--- START ---

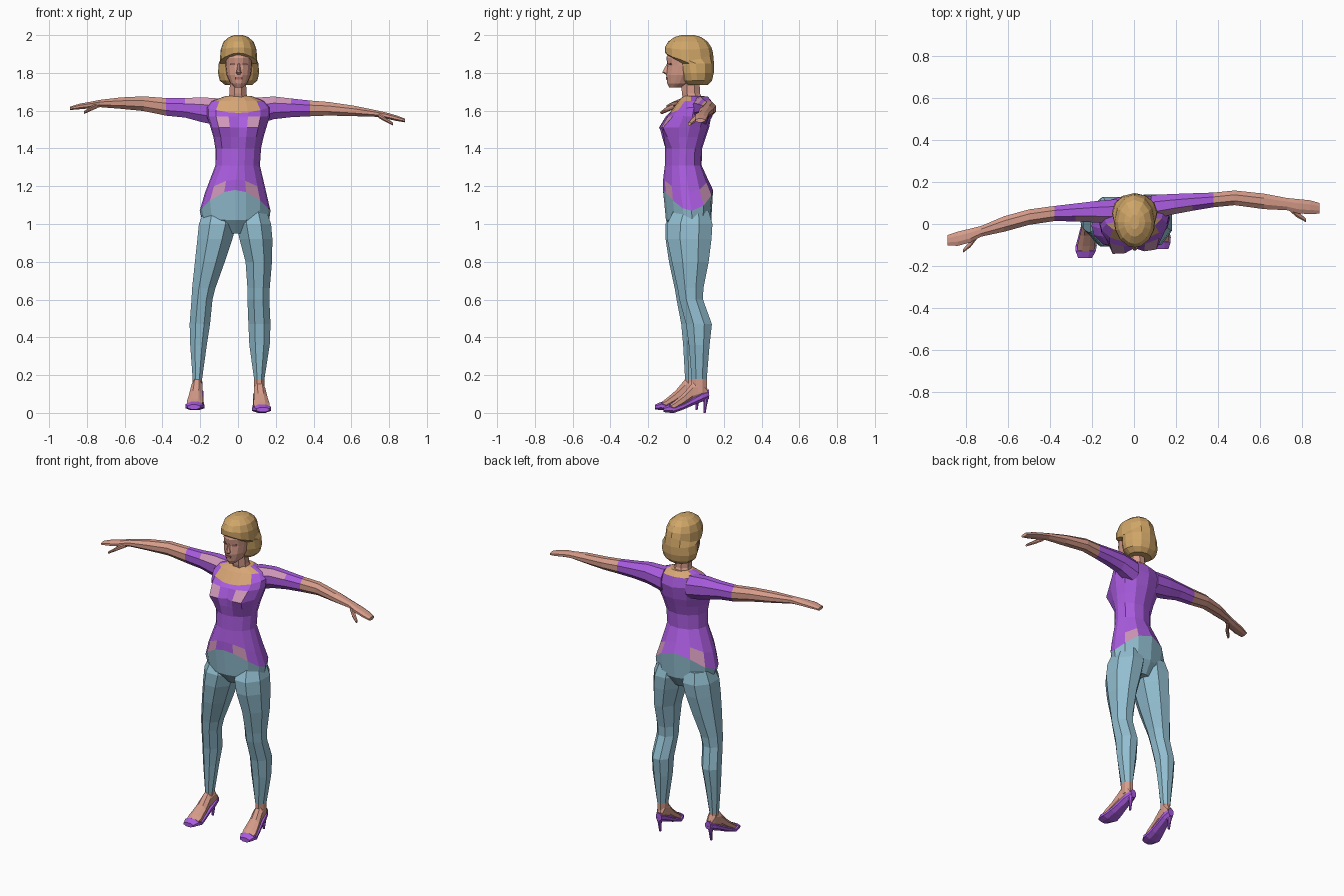
import bpy, bmesh, math

def lin(c):
    return tuple((v / 255 / 12.92) if v < 11 else ((v / 255 + 0.055) / 1.055) ** 2.4 for v in c) + (1,)

MATS = {}
for mat_name, rgb in {"skin": (214, 156, 138), "tan_skin": (216, 166, 118), "purple_cloth": (170, 92, 224),
                      "mauve_cloth": (208, 152, 186), "blue_trousers": (146, 190, 208), "blonde_hair": (208, 166, 104),
                      "lip_red": (178, 104, 98), "eye_shade": (140, 96, 90)}.items():
    m = bpy.data.materials.new(mat_name)
    m.diffuse_color = lin(rgb)
    MATS[mat_name] = m

FINE = [0, 18, 45, 70, 90, 120, 150, 180, -150, -120, -90, -70, -45, -18]
EIGHT = [k * 45 + 22.5 for k in range(8)]


def loft(name, rings, paint):
    """Skin a list of point rings; paint(centre, normal, band, side) gives the colour."""
    bm = bmesh.new()
    loops = [[bm.verts.new(p) for p in ring] for ring in rings]
    n = len(loops[0])
    tags = {}
    for i in range(len(loops) - 1):
        for j in range(n):
            k = (j + 1) % n
            f = bm.faces.new((loops[i][j], loops[i][k], loops[i + 1][k], loops[i + 1][j]))
            tags[f] = (i, j)
    tags[bm.faces.new(loops[0][::-1])] = (0, 0)
    tags[bm.faces.new(loops[-1])] = (len(loops) - 2, 0)
    bmesh.ops.recalc_face_normals(bm, faces=bm.faces[:])
    me = bpy.data.meshes.new(name)
    used = []
    for f, (i, j) in tags.items():
        col = paint if isinstance(paint, str) else paint(f.calc_center_median(), f.normal, i, j)
        if col not in used:
            used.append(col)
            me.materials.append(MATS[col])
        f.material_index = used.index(col)
    bm.to_mesh(me)
    bm.free()
    ob = bpy.data.objects.new(name, me)
    bpy.context.collection.objects.link(ob)
    return ob


def oval(z, xl, xr, yf, yb, drop=0.0, bust=0.0, angles=EIGHT, shear=0.0):
    """Horizontal ring between the given limits; drop lowers the sides, bust pushes the front out."""
    cx, cy, rx, ry = (xl + xr) / 2, (yf + yb) / 2, (xr - xl) / 2, (yb - yf) / 2
    fit = 1 / max(math.cos(math.radians(a)) for a in angles)
    pts = []
    for a in angles:
        s, c = math.sin(math.radians(a)), math.cos(math.radians(a))
        x = cx + rx * s * fit
        push = bust * {18: 0.5, 45: 1.0, 70: 0.3}.get(abs(a), 0)
        pts.append((x, cy - ry * c * fit - push + shear * x, z - drop * s * s))
    return pts


def upright(x, y, z, ry, rz):
    """Ring across an arm."""
    return [(x, y + ry * 1.05 * math.cos(math.radians(a)), z + rz * 1.05 * math.sin(math.radians(a))) for a in EIGHT]


def across(x, y, zb, zt, w):
    """Ring across a foot."""
    c, h = (zb + zt) / 2, (zt - zb) / 2
    return [(x + w * 1.05 * math.cos(math.radians(a)), y, c + h * 1.05 * math.sin(math.radians(a))) for a in EIGHT]


# Torso with top, neckline and trouser waist
def torso_paint(c, n, i, j):
    if i < 2:
        return "blue_trousers"
    if i == 2 and j in (1, 12, 5, 8):
        return "mauve_cloth"
    if i == 7 and j in (1, 12):
        return "mauve_cloth"
    if (i == 9 and j in (0, 1, 12, 13)) or (i >= 10 and abs(c.x) < 0.095):
        return "tan_skin"
    return "purple_cloth"

torso = [(0.95, -0.10, 0.07, -0.05, 0.09), (1.02, -0.19, 0.165, -0.105, 0.135),
         (1.18, -0.203, 0.172, -0.12, 0.145, 0.11), (1.235, -0.175, 0.15, -0.12, 0.118, 0.07),
         (1.31, -0.12, 0.116, -0.112, 0.083), (1.40, -0.12, 0.122, -0.11, 0.085),
         (1.46, -0.13, 0.135, -0.115, 0.105, 0, 0.025), (1.51, -0.145, 0.15, -0.115, 0.122, 0, 0.052),
         (1.57, -0.165, 0.168, -0.10, 0.133, 0, 0.015), (1.588, -0.165, 0.168, -0.085, 0.137, -0.03),
         (1.65, -0.14, 0.14, -0.04, 0.122), (1.678, -0.065, 0.07, -0.015, 0.095)]
loft("torso", [oval(*(list(t) + [0, 0])[:7], angles=FINE, shear=0.1) for t in torso], torso_paint)

# Arms with short sleeves, hands and thumbs
def arm_paint(c, n, i, j):
    if abs(c.x) > 0.38:
        return "skin"
    if 0.12 < abs(c.x) < 0.28 and n.z > 0.2 and n.y < -0.3:
        return "mauve_cloth"
    return "purple_cloth"

arms = {
    "right": [(-.08, .06, 1.59, .06, .075), (-.19, .058, 1.605, .052, .068), (-.28, .055, 1.615, .044, .053),
              (-.38, .05, 1.62, .037, .048), (-.50, .033, 1.637, .038, .04), (-.62, 0, 1.64, .038, .031),
              (-.73, -.035, 1.638, .026, .02), (-.78, -.055, 1.63, .034, .018), (-.84, -.07, 1.622, .035, .015),
              (-.89, -.078, 1.612, .026, .009)],
    "left": [(.08, .08, 1.595, .06, .075), (.19, .095, 1.615, .05, .062), (.28, .105, 1.615, .043, .051),
             (.38, .115, 1.612, .036, .043), (.48, .125, 1.61, .036, .037), (.62, .108, 1.598, .038, .028),
             (.73, .095, 1.585, .03, .018), (.78, .085, 1.575, .035, .017), (.84, .08, 1.56, .034, .015),
             (.885, .075, 1.548, .026, .01)]}
thumbs = {"right": [(-.745, -.05, 1.628, .016, .015), (-.78, -.095, 1.61, .016, .012), (-.815, -.128, 1.59, .009, .008)],
          "left": [(.745, .075, 1.575, .016, .015), (.78, .045, 1.553, .016, .012), (.82, .018, 1.53, .009, .008)]}
for side in arms:
    loft(side + "_arm", [upright(*r) for r in arms[side]], arm_paint)
    loft(side + "_thumb", [upright(*r) for r in thumbs[side]], "skin")

# Legs, trousers down to the bare ankle
legs = {
    "right": [(1.07, -.18, -.03, -.075, .11), (1.0, -.207, -.008, -.108, .13), (.92, -.215, -.03, -.108, .122),
              (.80, -.228, -.07, -.09, .10), (.66, -.243, -.12, -.06, .07), (.60, -.246, -.135, -.05, .065),
              (.47, -.256, -.148, -.025, .09), (.36, -.253, -.165, -.015, .075), (.18, -.24, -.19, -.005, .055),
              (.11, -.24, -.19, -.005, .055)],
    "left": [(1.07, 0, .15, -.065, .12), (1.0, -.008, .175, -.1, .14), (.92, .008, .182, -.1, .135),
             (.80, .04, .18, -.075, .12), (.66, .05, .168, -.045, .092), (.60, .05, .166, -.035, .09),
             (.47, .055, .172, 0, .137), (.36, .06, .168, .015, .125), (.18, .085, .14, .03, .11),
             (.11, .085, .14, .03, .11)]}
for side, rings in legs.items():
    loft(side + "_leg", [oval(*r) for r in rings], lambda c, n, i, j: "skin" if c.z < 0.18 else "blue_trousers")

# Feet, pumps and heels: (offset along y, bottom, top, half width)
foot = [(.045, .09, .13, .02), (.02, .075, .18, .027), (-.03, .06, .165, .03), (-.08, .035, .105, .037),
        (-.13, .012, .062, .044), (-.16, .01, .04, .038)]
shoe = [(.055, .075, .125, .02), (.02, .06, .115, .032), (-.03, .04, .085, .035), (-.08, .018, .055, .043),
        (-.13, .0, .035, .052), (-.155, .0, .046, .049), (-.188, .004, .03, .034)]
for side, ax, ay, lift, toe in (("right", -.215, .025, .014, .1), ("left", .112, .068, 0, -.1)):
    for part, rings, col in (("foot", foot, "skin"), ("shoe", shoe, "purple_cloth")):
        loft(f"{side}_{part}", [across(ax + toe * d, ay + d, b + lift, t + lift, w) for d, b, t, w in rings], col)
    loft(side + "_heel", [oval(z + lift, ax - r, ax + r, ay + d - r, ay + d + r)
                          for z, d, r in ((.095, .036, .02), (.05, .035, .01), (0, .03, .006))], "purple_cloth")

# Neck and head
def sym(rows, cx, angles=FINE):
    return [oval(z, cx - w, cx + w, yf, yb, d, angles=angles) for z, w, yf, yb, d in rows]

loft("neck", sym([(1.64, .06, -.01, .10, 0), (1.69, .045, -.022, .075, 0), (1.77, .042, -.025, .07, 0)], 0, EIGHT), "skin")
loft("head", sym([(1.722, .02, -.088, -.03, 0), (1.745, .045, -.1, .03, 0), (1.79, .064, -.105, .07, 0),
                  (1.84, .071, -.098, .08, 0), (1.88, .072, -.104, .08, 0), (1.93, .062, -.085, .08, 0)], .004), "skin")
loft("nose", [oval(z, .004 - w, .004 + w, yf, -.085) for z, w, yf in
              ((1.79, .010, -.104), (1.803, .014, -.126), (1.82, .009, -.117), (1.85, .006, -.1))], "skin")

# Painted lips and eyes as thin plates
def plate(name, x, y, z, w, h, turn, col):
    bpy.ops.mesh.primitive_cube_add(size=1, location=(x, y, z), rotation=(0, 0, turn))
    ob = bpy.context.object
    ob.name = name
    ob.scale = (w, 0.008, h)
    ob.data.materials.append(MATS[col])

plate("lips", .004, -.103, 1.772, .034, .012, 0, "lip_red")
for s, side in ((-1, "right"), (1, "left")):
    plate(side + "_eye", .004 + s * .032, -.087, 1.846, .03, .011, s * 0.5, "eye_shade")

# Bobbed hair, open round the face, with a raised parting
loft("hair", sym([(1.735, .07, .0, .115, 0), (1.76, .1, -.022, .138, 0), (1.80, .109, -.035, .147, 0),
                  (1.85, .105, -.045, .148, 0), (1.905, .099, -.111, .143, .04), (1.935, .095, -.112, .135, .012),
                  (1.965, .08, -.095, .115, 0), (1.99, .05, -.06, .08, 0), (2.0, .022, -.025, .045, 0)], .003),
     "blonde_hair")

--- END ---

#### Instructions for the task:
What is needed is an exact retyping of the lines from the start of the data through the line with "for f, (i, j)", with both end lines kept and every picture left out.

#### Reply to the exercise:
import bpy, bmesh, math

def lin(c):
    return tuple((v / 255 / 12.92) if v < 11 else ((v / 255 + 0.055) / 1.055) ** 2.4 for v in c) + (1,)

MATS = {}
for mat_name, rgb in {"skin": (214, 156, 138), "tan_skin": (216, 166, 118), "purple_cloth": (170, 92, 224),
                      "mauve_cloth": (208, 152, 186), "blue_trousers": (146, 190, 208), "blonde_hair": (208, 166, 104),
                      "lip_red": (178, 104, 98), "eye_shade": (140, 96, 90)}.items():
    m = bpy.data.materials.new(mat_name)
    m.diffuse_color = lin(rgb)
    MATS[mat_name] = m

FINE = [0, 18, 45, 70, 90, 120, 150, 180, -150, -120, -90, -70, -45, -18]
EIGHT = [k * 45 + 22.5 for k in range(8)]


def loft(name, rings, paint):
    """Skin a list of point rings; paint(centre, normal, band, side) gives the colour."""
    bm = bmesh.new()
    loops = [[bm.verts.new(p) for p in ring] for ring in rings]
    n = len(loops[0])
    tags = {}
    for i in range(len(loops) - 1):
        for j in range(n):
            k = (j + 1) % n
            f = bm.faces.new((loops[i][j], loops[i][k], loops[i + 1][k], loops[i + 1][j]))
            tags[f] = (i, j)
    tags[bm.faces.new(loops[0][::-1])] = (0, 0)
    tags[bm.faces.new(loops[-1])] = (len(loops) - 2, 0)
    bmesh.ops.recalc_face_normals(bm, faces=bm.faces[:])
    me = bpy.data.meshes.new(name)
    used = []
    for f, (i, j) in tags.items():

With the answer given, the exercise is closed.